And across the desk, into Sammy’s hand, he pressed the contract.

Half an hour later, Sammy Davis, Jr. walked out into the sunny Los Angeles day. It was, he told people later, the happiest moment of his life. They nodded and clapped him on the back and told him how glad they were.

But they didn’t know the half of it.



For again, Sammy’s head rode high. He had more than the contract, more than the coveted role.

He had his friends back in his heart.

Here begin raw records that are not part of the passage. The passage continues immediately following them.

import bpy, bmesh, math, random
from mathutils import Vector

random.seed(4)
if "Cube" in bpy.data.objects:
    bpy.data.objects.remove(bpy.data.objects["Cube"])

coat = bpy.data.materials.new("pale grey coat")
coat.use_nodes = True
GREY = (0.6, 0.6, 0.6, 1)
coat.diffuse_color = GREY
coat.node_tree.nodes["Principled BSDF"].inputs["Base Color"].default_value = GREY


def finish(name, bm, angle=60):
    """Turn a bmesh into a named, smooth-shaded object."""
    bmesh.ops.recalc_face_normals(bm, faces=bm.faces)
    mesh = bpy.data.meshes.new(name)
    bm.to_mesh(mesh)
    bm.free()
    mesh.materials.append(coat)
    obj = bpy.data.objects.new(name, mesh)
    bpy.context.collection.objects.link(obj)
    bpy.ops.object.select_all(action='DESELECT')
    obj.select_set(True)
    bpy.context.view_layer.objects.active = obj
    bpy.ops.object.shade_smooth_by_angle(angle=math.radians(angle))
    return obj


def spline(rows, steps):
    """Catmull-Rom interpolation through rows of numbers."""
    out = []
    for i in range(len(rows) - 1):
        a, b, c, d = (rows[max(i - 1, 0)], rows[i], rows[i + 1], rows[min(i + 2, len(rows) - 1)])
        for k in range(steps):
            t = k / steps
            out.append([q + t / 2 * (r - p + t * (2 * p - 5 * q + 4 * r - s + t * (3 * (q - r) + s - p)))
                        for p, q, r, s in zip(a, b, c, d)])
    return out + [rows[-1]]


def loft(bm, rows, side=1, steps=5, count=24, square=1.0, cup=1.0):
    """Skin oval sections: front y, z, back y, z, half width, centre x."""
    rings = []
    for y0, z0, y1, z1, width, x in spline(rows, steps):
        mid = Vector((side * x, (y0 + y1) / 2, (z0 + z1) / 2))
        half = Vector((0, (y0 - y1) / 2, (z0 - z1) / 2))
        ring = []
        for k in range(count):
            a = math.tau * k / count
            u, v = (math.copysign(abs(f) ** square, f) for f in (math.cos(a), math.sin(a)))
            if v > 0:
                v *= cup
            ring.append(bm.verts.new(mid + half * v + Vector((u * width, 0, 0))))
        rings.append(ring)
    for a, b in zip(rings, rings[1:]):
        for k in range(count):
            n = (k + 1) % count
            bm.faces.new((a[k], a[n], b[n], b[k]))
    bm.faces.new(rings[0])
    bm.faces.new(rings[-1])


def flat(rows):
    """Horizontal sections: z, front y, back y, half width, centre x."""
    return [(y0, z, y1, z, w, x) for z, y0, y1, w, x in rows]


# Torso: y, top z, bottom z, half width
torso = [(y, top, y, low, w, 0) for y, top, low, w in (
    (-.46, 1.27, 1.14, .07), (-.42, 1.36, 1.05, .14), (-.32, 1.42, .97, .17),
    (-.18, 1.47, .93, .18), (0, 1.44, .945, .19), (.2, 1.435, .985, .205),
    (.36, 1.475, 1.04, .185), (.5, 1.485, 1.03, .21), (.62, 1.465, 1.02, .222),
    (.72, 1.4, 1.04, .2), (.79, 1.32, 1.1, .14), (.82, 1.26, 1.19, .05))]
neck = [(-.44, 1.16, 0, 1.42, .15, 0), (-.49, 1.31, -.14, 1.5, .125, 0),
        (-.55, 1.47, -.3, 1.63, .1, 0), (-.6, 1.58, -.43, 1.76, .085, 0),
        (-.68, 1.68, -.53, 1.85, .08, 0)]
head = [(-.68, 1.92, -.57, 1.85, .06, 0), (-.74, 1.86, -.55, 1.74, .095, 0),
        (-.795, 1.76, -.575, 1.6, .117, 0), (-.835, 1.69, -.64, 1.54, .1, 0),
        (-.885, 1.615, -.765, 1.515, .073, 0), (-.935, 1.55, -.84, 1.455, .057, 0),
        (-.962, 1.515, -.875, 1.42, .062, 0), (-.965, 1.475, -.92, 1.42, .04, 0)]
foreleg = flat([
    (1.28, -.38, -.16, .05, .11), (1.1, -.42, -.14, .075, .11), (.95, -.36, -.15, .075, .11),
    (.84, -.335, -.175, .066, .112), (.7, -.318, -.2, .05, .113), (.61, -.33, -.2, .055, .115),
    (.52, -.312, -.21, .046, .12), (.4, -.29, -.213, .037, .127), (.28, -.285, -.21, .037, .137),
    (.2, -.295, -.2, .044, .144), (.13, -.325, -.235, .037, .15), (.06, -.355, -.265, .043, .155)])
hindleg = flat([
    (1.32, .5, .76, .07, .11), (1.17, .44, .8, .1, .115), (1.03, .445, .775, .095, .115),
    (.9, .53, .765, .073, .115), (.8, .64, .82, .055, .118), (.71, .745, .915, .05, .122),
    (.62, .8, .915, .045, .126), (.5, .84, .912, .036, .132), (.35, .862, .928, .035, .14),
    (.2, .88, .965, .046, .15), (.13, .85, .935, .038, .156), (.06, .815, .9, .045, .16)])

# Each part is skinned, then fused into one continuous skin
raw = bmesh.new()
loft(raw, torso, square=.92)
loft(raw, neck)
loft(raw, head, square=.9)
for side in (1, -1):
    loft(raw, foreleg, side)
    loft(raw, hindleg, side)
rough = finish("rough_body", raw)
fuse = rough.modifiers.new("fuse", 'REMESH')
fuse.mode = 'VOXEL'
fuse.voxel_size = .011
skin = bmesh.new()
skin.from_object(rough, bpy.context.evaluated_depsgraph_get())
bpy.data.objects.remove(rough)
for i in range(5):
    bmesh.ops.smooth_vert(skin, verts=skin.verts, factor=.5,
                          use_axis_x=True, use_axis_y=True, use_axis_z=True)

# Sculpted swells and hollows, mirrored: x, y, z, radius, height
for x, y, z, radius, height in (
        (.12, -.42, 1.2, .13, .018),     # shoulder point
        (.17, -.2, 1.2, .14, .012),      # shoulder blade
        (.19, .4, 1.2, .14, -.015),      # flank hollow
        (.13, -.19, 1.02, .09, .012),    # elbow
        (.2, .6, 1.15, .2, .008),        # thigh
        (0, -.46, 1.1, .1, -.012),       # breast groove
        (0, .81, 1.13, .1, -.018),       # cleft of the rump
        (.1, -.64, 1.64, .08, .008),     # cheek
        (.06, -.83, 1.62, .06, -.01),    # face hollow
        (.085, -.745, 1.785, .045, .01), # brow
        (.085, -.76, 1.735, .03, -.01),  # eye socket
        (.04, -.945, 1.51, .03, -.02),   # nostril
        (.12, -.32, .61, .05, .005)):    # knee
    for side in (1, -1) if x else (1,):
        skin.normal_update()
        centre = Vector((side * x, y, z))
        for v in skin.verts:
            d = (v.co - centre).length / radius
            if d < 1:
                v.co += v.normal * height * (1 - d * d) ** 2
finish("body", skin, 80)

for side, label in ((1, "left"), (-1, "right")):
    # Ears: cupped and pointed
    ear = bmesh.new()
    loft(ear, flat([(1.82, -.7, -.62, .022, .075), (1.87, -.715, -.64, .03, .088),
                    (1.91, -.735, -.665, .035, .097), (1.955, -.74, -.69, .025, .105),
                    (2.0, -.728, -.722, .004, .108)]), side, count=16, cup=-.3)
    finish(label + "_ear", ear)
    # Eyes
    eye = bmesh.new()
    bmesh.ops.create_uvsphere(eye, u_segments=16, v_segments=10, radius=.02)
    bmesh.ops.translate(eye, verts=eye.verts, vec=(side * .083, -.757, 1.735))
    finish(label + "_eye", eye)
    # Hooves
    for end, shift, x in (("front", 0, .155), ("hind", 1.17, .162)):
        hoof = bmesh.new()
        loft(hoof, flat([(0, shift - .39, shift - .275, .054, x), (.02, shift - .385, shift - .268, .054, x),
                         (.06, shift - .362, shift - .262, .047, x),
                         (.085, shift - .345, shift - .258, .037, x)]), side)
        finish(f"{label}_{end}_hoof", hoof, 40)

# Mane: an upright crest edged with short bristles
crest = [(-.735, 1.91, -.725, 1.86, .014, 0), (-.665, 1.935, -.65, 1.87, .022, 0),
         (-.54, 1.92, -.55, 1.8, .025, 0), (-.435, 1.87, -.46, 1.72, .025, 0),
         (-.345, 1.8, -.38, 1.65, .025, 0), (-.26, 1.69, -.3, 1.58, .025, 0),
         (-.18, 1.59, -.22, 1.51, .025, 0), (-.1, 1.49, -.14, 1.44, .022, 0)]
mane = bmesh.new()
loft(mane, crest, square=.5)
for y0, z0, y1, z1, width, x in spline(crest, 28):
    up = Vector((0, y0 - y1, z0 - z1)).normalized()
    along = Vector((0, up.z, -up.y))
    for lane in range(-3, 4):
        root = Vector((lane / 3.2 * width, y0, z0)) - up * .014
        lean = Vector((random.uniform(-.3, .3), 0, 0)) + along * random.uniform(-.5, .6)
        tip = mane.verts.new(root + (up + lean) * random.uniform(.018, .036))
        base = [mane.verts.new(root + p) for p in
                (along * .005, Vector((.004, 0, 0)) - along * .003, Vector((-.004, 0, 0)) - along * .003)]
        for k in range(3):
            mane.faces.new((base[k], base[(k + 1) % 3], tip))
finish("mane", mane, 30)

And it suddenly seemed so plain—and so foolish, his night of anguish. So his ‘friend’ the comic had made a crack. All right—the comic was famous for his occasional lapses from good taste. Everyone knew it—why had he, Sammy, forgotten it? It didn’t mean anything—not a thing. It didn’t even mean anything about his friend’s heart, his true feelings—except maybe that he considered Sammy a good enough friend to take it, understand it—and forgive.

And he could. Indeed, he could. Out of the riches of his life, out of the wealth of love and friendship on which he could draw, out of the warmth given and returned honestly all these years between him and his friends—from that deep source, he could take understanding and compassion.



Yes, it was so plain. For years he had told Negro friends, “I have found no discrimination in Hollywood.” And they, out of their many rebuffs and disappointments, had answered: “Wait and see.”

Well, he had waited. He had seen. He had seen that his friends had come through for him even when he didn’t know he needed them. He had seen that a fearful night like last night was never to come again.

He had seen, indeed, that he was the richest man in Hollywood. Maybe in the world.

THE END

Sammy will be in United Artists’ ANNA LUCASTA.

 

It is a quote. MODERN SCREEN MAGAZINE NOVEMBER 1958